Plain-text document sources

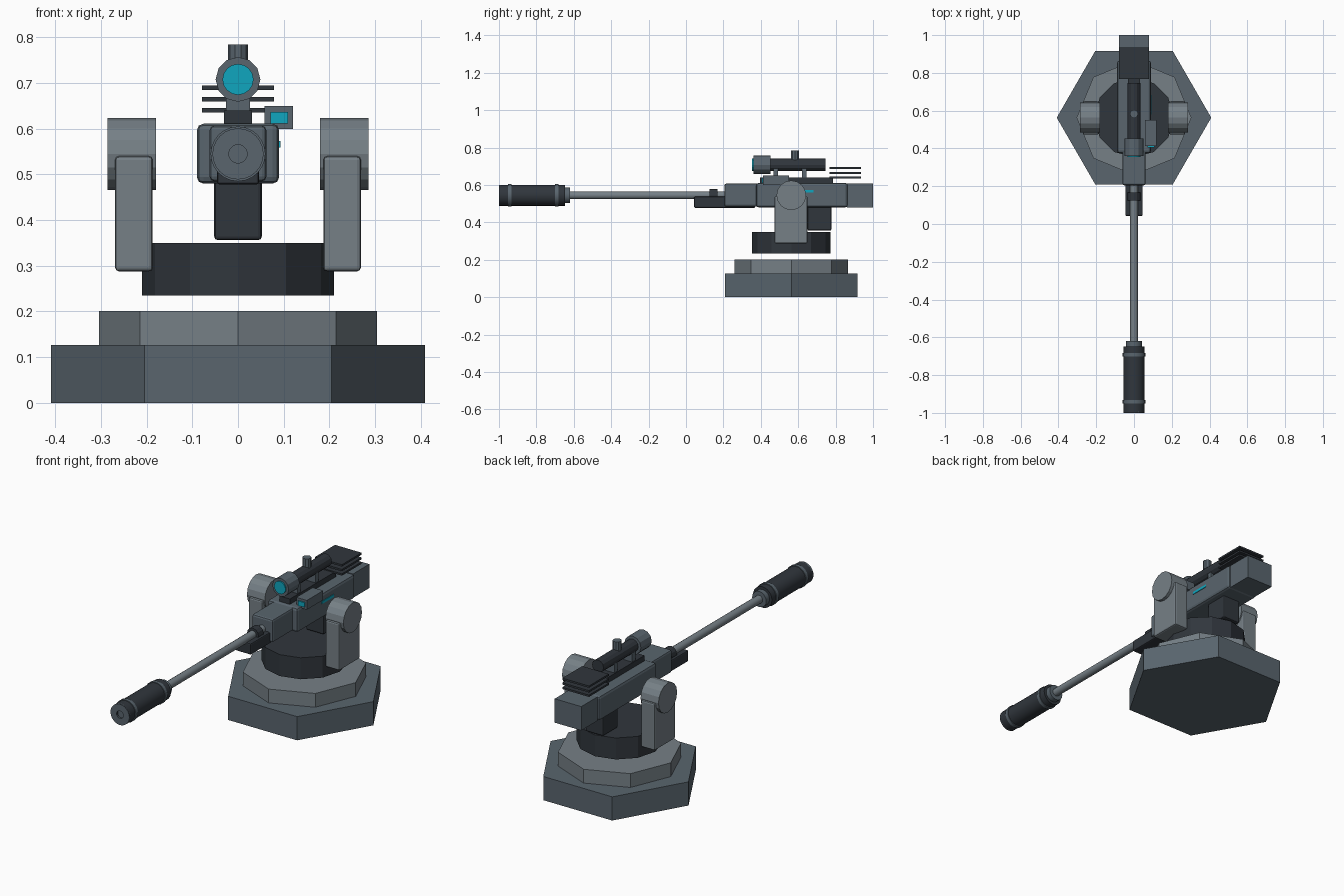
import bpy, bmesh, math
from mathutils import Matrix, Vector

if "Cube" in bpy.data.objects:
    bpy.data.objects.remove(bpy.data.objects["Cube"])

CY = 0.563   # y of the turning axis
BZ = 0.545   # height of the bore line
SZ = 0.708   # height of the scope line


def material(name, rgb):
    m = bpy.data.materials.new(name)
    m.diffuse_color = (*rgb, 1)
    m.use_nodes = True
    m.node_tree.nodes["Principled BSDF"].inputs["Base Color"].default_value = m.diffuse_color
    return m


DARK = material("dark_steel", (0.03, 0.037, 0.046))
MID = material("mid_steel", (0.10, 0.13, 0.155))
LIGHT = material("light_steel", (0.18, 0.215, 0.24))
CYAN = material("cyan_glass", (0.005, 0.38, 0.52))


def finish(name, bm, mat, smooth=False):
    bmesh.ops.recalc_face_normals(bm, faces=bm.faces[:])
    me = bpy.data.meshes.new(name)
    bm.to_mesh(me)
    bm.free()
    ob = bpy.data.objects.new(name, me)
    bpy.context.collection.objects.link(ob)
    me.materials.append(mat)
    if smooth:
        bpy.ops.object.select_all(action='DESELECT')
        ob.select_set(True)
        bpy.context.view_layer.objects.active = ob
        bpy.ops.object.shade_smooth_by_angle(angle=math.radians(35))
    return ob


def box(name, x, y, z, mat, bevel=0.0):
    """Box from (min, max) pairs, with optional rounded edges."""
    bm = bmesh.new()
    bmesh.ops.create_cube(bm, size=1)
    for v in bm.verts:
        v.co = Vector([(a + b) / 2 + c * (b - a) for c, (a, b) in zip(v.co, (x, y, z))])
    if bevel:
        bmesh.ops.bevel(bm, geom=bm.edges[:], offset=bevel, segments=2,
                        profile=0.5, affect='EDGES')
    return finish(name, bm, mat)


AXES = {'X': Matrix.Rotation(math.pi / 2, 3, 'Y'),
        'Y': Matrix.Rotation(-math.pi / 2, 3, 'X'),
        'Z': Matrix.Identity(3)}


def lathe(name, profile, axis, origin, sides, mat, smooth=False):
    """Turn (radius, distance) points about an axis; the ends are capped."""
    bm = bmesh.new()
    rings = []
    for r, h in profile:
        ring = []
        for i in range(sides):
            a = 2 * math.pi * i / sides
            p = Vector((r * math.cos(a), r * math.sin(a), h))
            ring.append(bm.verts.new(AXES[axis] @ p + Vector(origin)))
        rings.append(ring)
    for lo, hi in zip(rings, rings[1:]):
        for i in range(sides):
            j = (i + 1) % sides
            bm.faces.new((lo[i], lo[j], hi[j], hi[i]))
    bm.faces.new(rings[0])
    bm.faces.new(rings[-1])
    return finish(name, bm, mat, smooth)


def rod(name, r, start, end, axis, origin, sides, mat, smooth=False):
    return lathe(name, [(r, start), (r, end)], axis, origin, sides, mat, smooth)


# Stepped base and turntable
rod("base", 0.409, 0, 0.127, 'Z', (0, CY, 0), 6, MID)
rod("base_step", 0.304, 0.127, 0.201, 'Z', (0, CY, 0), 8, LIGHT)
rod("turntable", 0.21, 0.235, 0.35, 'Z', (0, CY, 0), 12, DARK)

# Yoke arms and pivot drums
for side, s in (("left", -1), ("right", 1)):
    box(f"{side}_yoke_arm", sorted((s * 0.187, s * 0.269)), (0.473, 0.65),
        (0.288, 0.54), LIGHT, 0.008)
    rod(f"{side}_pivot_drum", 0.079, *sorted((s * 0.18, s * 0.286)), 'X',
        (0, CY, BZ), 16, LIGHT)

# Receiver, front shroud, rear block and magazine
box("receiver", (-0.09, 0.09), (0.375, 0.865), (0.48, 0.611), MID, 0.014)
box("front_shroud", (-0.062, 0.062), (0.205, 0.40), (0.485, 0.607), MID, 0.01)
box("rear_block", (-0.079, 0.079), (0.862, 1.0), (0.481, 0.609), MID)
box("magazine", (-0.052, 0.052), (0.65, 0.777), (0.356, 0.5), DARK, 0.008)
box("fore_grip", (-0.046, 0.046), (0.043, 0.37), (0.478, 0.538), DARK, 0.006)

# Barrel, collars and hollow muzzle
rod("barrel", 0.021, -0.66, 0.22, 'Y', (0, 0, BZ), 16, LIGHT, True)
rod("barrel_clamp", 0.034, 0.125, 0.168, 'Y', (0, 0, BZ), 12, DARK)
rod("muzzle_collar", 0.042, -0.66, -0.62, 'Y', (0, 0, BZ), 16, MID, True)
lathe("muzzle", [(0.02, -0.96), (0.02, -1.0), (0.056, -1.0), (0.056, -0.648)],
      'Y', (0, 0, BZ), 24, DARK, True)
lathe("muzzle_face", [(0.02, -0.99), (0.02, -1.0), (0.056, -1.0), (0.056, -0.99)],
      'Y', (0, -0.0005, BZ), 24, MID, True)
rod("bore", 0.02, -0.99, -0.985, 'Y', (0, 0, BZ), 24, DARK)
for i, y in enumerate((-0.942, -0.692)):
    rod(f"muzzle_band_{i + 1}", 0.06, y - 0.009, y + 0.009, 'Y', (0, 0, BZ), 24, MID, True)

# Scope on its rail
box("rail", (-0.031, 0.031), (0.396, 0.787), (0.605, 0.64), DARK)
for i, y in enumerate((0.48, 0.632)):
    box(f"scope_mount_{i + 1}", (-0.026, 0.026), (y - 0.013, y + 0.013), (0.635, 0.69), MID)
rod("scope_tube", 0.034, 0.44, 0.747, 'Y', (0, 0, SZ), 12, DARK)
rod("scope_bell", 0.049, 0.36, 0.452, 'Y', (0, 0, SZ), 12, MID)
rod("scope_lens", 0.034, 0.354, 0.37, 'Y', (0, 0, SZ), 16, CYAN)
rod("scope_turret", 0.022, 0.735, 0.785, 'Z', (0, 0.583, 0), 10, MID)

# Cooling fins
for i, z in enumerate((0.641, 0.665, 0.69)):
    box(f"cooling_fin_{i + 1}", (-0.079, 0.079), (0.767, 0.935), (z - 0.005, z + 0.005), DARK)

# Side sensor and status strip
box("sensor_box", (0.058, 0.12), (0.412, 0.55), (0.6, 0.65), MID)
box("sensor_lens", (0.071, 0.109), (0.406, 0.42), (0.612, 0.637), CYAN)
box("status_strip", (0.085, 0.093), (0.58, 0.682), (0.559, 0.573), CYAN)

▶ **Exercise requirements**
Write down again, exactly as given, only the lines above that fall from the line with "SZ), 16, CYAN)" to the line with "z + 0.005), DARK)", inclusive.

▶ **Answer to the problem**
rod("scope_lens", 0.034, 0.354, 0.37, 'Y', (0, 0, SZ), 16, CYAN)
rod("scope_turret", 0.022, 0.735, 0.785, 'Z', (0, 0.583, 0), 10, MID)

# Cooling fins
for i, z in enumerate((0.641, 0.665, 0.69)):
    box(f"cooling_fin_{i + 1}", (-0.079, 0.079), (0.767, 0.935), (z - 0.005, z + 0.005), DARK)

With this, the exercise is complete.